Using Music Effectively
Music can be overused in our society. Once associated with special occasions, music is inescapable even at the mall and in coffee shops. Consequently, it can be too easy to tune out. Be careful how you apply music — and what kind you use. A quiet and reflective moment might be effective after you have unveiled the climax or the big point of your presentation, to let the audience contemplate your ideas.
Repeating tracks can be an effective way to underline motifs or themes in your presentation. Find a short, punchy track and use it periodically, either looping it or pausing it for a while and then bringing it back later. This can be a powerful way of reminding your audience of important ideas.
Broadening Your Presentation's Scope
Music is a universal language, but it can also be used as background to broaden or specify the cultural scope of your presentation. Certain instrumentation, rhythm, and time signatures can suggest different cultures and periods. Regional music can evoke the Middle East, South America, and Europe. This is a great asset to reach audiences and give your presentation greater relevance.
Enhancing Your Footage
Think about your favorite movie and how your memories interweave with the score. Ennio Morricone, the great film composer, spoke of how film music is "mysterious... because of its bond with images and because of its way of bonding with the audience."
Music can underline the power of your video footage. It can also compensate for footage that didn't quite go to plan or drive home an emotion that might not be visible in the moment. Editing in a punchy, cool way, using a rhythmic track, could provide tempo and excitement you need your audience to feel for your presentation to be a success.
Music and Memory
Music and memory are closely associated. According to Robert Snyder, chair of the sound program at the Art Institute of Chicago, "a large part of memory takes place in the unconscious mind." Many of our musical memories are stored in our implicit memory. You can make use of this if you choose to play on those associations. Music that evokes a feeling of nostalgia and happiness can trigger your audience to remember simpler times and make them receptive to your message.
Music and Motivation
Athletes and performers know how powerful music can be to help boost motivation. Epic-feeling music can motivate your audience — to act, to change their minds on a topic, or to buy your product. Psychology Today reports that music can motivate us in subtler ways. One study indicated when a store played French music, customers bought French wines; when they played German music, German wines outsold French ones.
Music and Time Perception
If your presentation is necessarily long, music can make it feel shorter, according to Psychology Today. This is more the case with "calm music with a slow tempo," surprisingly. The right calm musical selection could make your presentation feel breezier and whip by faster.
Licensing, Free of Headaches
All the tracks on Stock Music have been thoroughly cleared for monetization and are 100% royalty-free. You can download their background music for your presentation and distribute the finished work worldwide in perpetuity, without limitation on ad spend, budget, or audience. You can also transfer their license to clients or whoever owns or uses the final production. That means that the legalities and all are taken care of, so you can focus on your creative choices.

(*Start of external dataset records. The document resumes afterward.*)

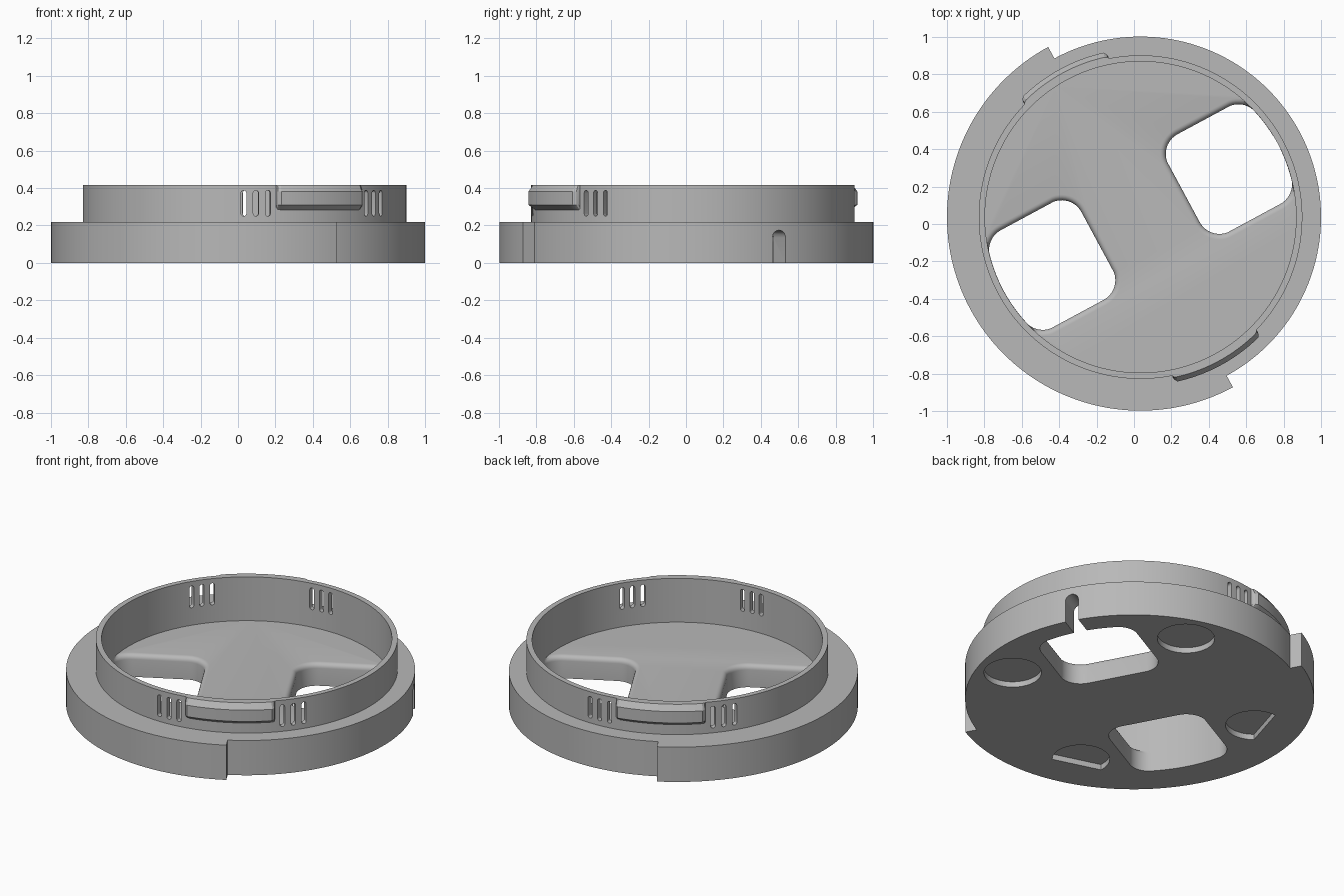
import bpy, bmesh
from math import sin, cos, pi, radians, atan2, hypot
from mathutils import Matrix, Vector

if "Cube" in bpy.data.objects:
    bpy.data.objects.remove(bpy.data.objects["Cube"])

# Main axis of the part is turned and slightly off centre
FRAME = Matrix.Translation((0.035, 0.037, 0)) @ Matrix.Rotation(radians(28.5), 4, "Z")
BASE_TOP, WALL_TOP, FLOOR = 0.22, 0.417, 0.14
WALL_OUT, WALL_IN = 0.865, 0.832

grey = bpy.data.materials.new("plain_grey")
grey.use_nodes = True
grey.diffuse_color = (0.48, 0.48, 0.48, 1)
grey.node_tree.nodes["Principled BSDF"].inputs["Base Color"].default_value = grey.diffuse_color


def arc(cx, cy, r, a0, a1, n):
    """Points on an arc in degrees, end point left out."""
    angles = [radians(a0 + (a1 - a0) * i / n) for i in range(n)]
    return [(cx + r * cos(a), cy + r * sin(a)) for a in angles]


def loft(name, rings, turn=0):
    """Closed solid through matching rings of points."""
    bm = bmesh.new()
    rows = [[bm.verts.new(p) for p in ring] for ring in rings]
    for low, high in zip(rows, rows[1:]):
        for i in range(len(low)):
            j = (i + 1) % len(low)
            bm.faces.new((low[i], low[j], high[j], high[i]))
    bm.faces.new(rows[0][::-1])
    bm.faces.new(rows[-1])
    bmesh.ops.recalc_face_normals(bm, faces=bm.faces)
    bm.transform(FRAME @ Matrix.Rotation(radians(turn), 4, "Z"))
    mesh = bpy.data.meshes.new(name)
    bm.to_mesh(mesh)
    bm.free()
    mesh.materials.append(grey)
    obj = bpy.data.objects.new(name, mesh)
    bpy.context.collection.objects.link(obj)
    return obj


def prism(name, outline, z0, z1, turn=0):
    return loft(name, [[(x, y, z) for x, y in outline] for z in (z0, z1)], turn)


def activate(obj):
    bpy.ops.object.select_all(action="DESELECT")
    obj.select_set(True)
    bpy.context.view_layer.objects.active = obj


def cut(obj, cutters):
    activate(obj)
    for cutter in cutters:
        mod = obj.modifiers.new("cut", "BOOLEAN")
        mod.operation, mod.solver, mod.object = "DIFFERENCE", "EXACT", cutter
        bpy.ops.object.modifier_apply(modifier=mod.name)
        bpy.data.objects.remove(cutter)


def radial_slot(half, z0, z1, r0, r1, turn):
    """Round-ended slot cutter pointing outward."""
    shape = arc(0, z1 - half, half, 0, 180, 10) + [(-half, z1 - half)]
    shape += arc(0, z0 + half, half, 180, 360, 10) + [(half, z0 + half)]
    return loft("slot_cutter", [[(r, t, z) for t, z in shape] for r in (r0, r1)], turn)


def window_cutter(turn):
    """Rounded window with a soft upper lip that stops at the wall."""
    corner, half, inner = 0.12, 0.295, 0.265
    cy = half - corner
    cx = (((WALL_IN - corner) ** 2) - cy ** 2) ** 0.5
    t = atan2(cy, cx) * 180 / pi
    ix = inner + corner

    def ring(grow, z):
        r = corner + grow
        pts = arc(0, 0, WALL_IN + grow, -t, t, 12)
        pts += arc(cx, cy, r, t, 90, 10) + arc(ix, cy, r, 90, 180, 12)
        pts += arc(ix, -cy, r, 180, 270, 12) + arc(cx, -cy, r, 270, 360 - t, 10)
        out = []
        for x, y in pts:
            k = min(1, (WALL_IN - 0.001) / hypot(x, y))
            out.append((x * k, y * k, z))
        return out

    lip = 0.03
    rings = [ring(0, -0.1)]
    for i in range(6):
        a = i / 5 * pi / 2
        rings.append(ring(lip * (1 - cos(a)), FLOOR - lip + lip * sin(a)))
    rings.append(ring(lip, FLOOR + 0.03))
    return loft("window_cutter", rings, turn)


# Base plate: two concentric half discs with a step at each joint
outline = arc(0, 0, 0.965, -90, 90, 90) + [(0, 0.965)]
outline += arc(0, 0, 1.035, 90, 270, 90) + [(0, -1.035)]
base = prism("base_plate", outline, 0, BASE_TOP)

cutters = [prism("cavity", arc(0, 0, WALL_IN, 0, 360, 160), FLOOR, 0.6)]
cutters += [window_cutter(0), window_cutter(180)]
# Cable channel through the rim
cutters.append(radial_slot(0.04, -0.15, 0.175, 0.78, 1.1, 0))
# Underside pockets: two round, two with a flat outer side
for turn, sweep in ((45, 180), (-45, 180), (135, 113), (-135, 113)):
    shape = arc(0.755, 0, 0.165, 180 - sweep, 180 + sweep, 40)
    if sweep < 180:
        shape += arc(0.755, 0, 0.165, 180 + sweep, 181 + sweep, 1)
    cutters.append(prism("pocket", shape, -0.1, 0.035, turn))
cut(base, cutters)

# Raised wall with groups of vent slots
wall = prism("upper_wall", arc(0, 0, WALL_OUT, 0, 360, 160), BASE_TOP, WALL_TOP)
cutters = [prism("bore", arc(0, 0, WALL_IN, 0, 360, 160), 0.1, 0.6)]
for side in (-90, 90):
    for offset in (20.2, 24.5, 28.8):
        for sign in (-1, 1):
            cutters.append(radial_slot(0.014, 0.25, 0.388, 0.78, 0.95, side + sign * offset))
cut(wall, cutters)


# Latch ridges on opposite sides of the wall
def latch_section(angle, reach):
    a, root = radians(angle), WALL_OUT - 0.008
    tip = WALL_OUT + reach
    profile = [(root, WALL_TOP), (WALL_OUT + reach * 0.3, WALL_TOP), (tip, 0.382),
               (tip, 0.31), (root, 0.278)]
    return [(r * cos(a), r * sin(a), z) for r, z in profile]


parts = [base, wall]
for name, turn in (("front_latch", -90), ("back_latch", 90)):
    steps = [latch_section(-17.2, 0.006), latch_section(-16.8, 0.022)]
    steps += [latch_section(-15.8 + 31.6 * i / 16, 0.036) for i in range(17)]
    steps += [latch_section(16.8, 0.022), latch_section(17.2, 0.006)]
    parts.append(loft(name, steps, turn))

for part in parts:
    activate(part)
    bpy.ops.object.shade_smooth_by_angle(angle=radians(25))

Is Music Right for Your Presentation?
If you want background music to add emotional texture, pace, depth, and layers of association to your presentation, consider adding music. Stock Music has music from all kinds of cultures, genres, and musical styles, with a world of instrumentation — all to enhance your ideas with a range of emotional textures and tones and make your presentation a memorable and winning one.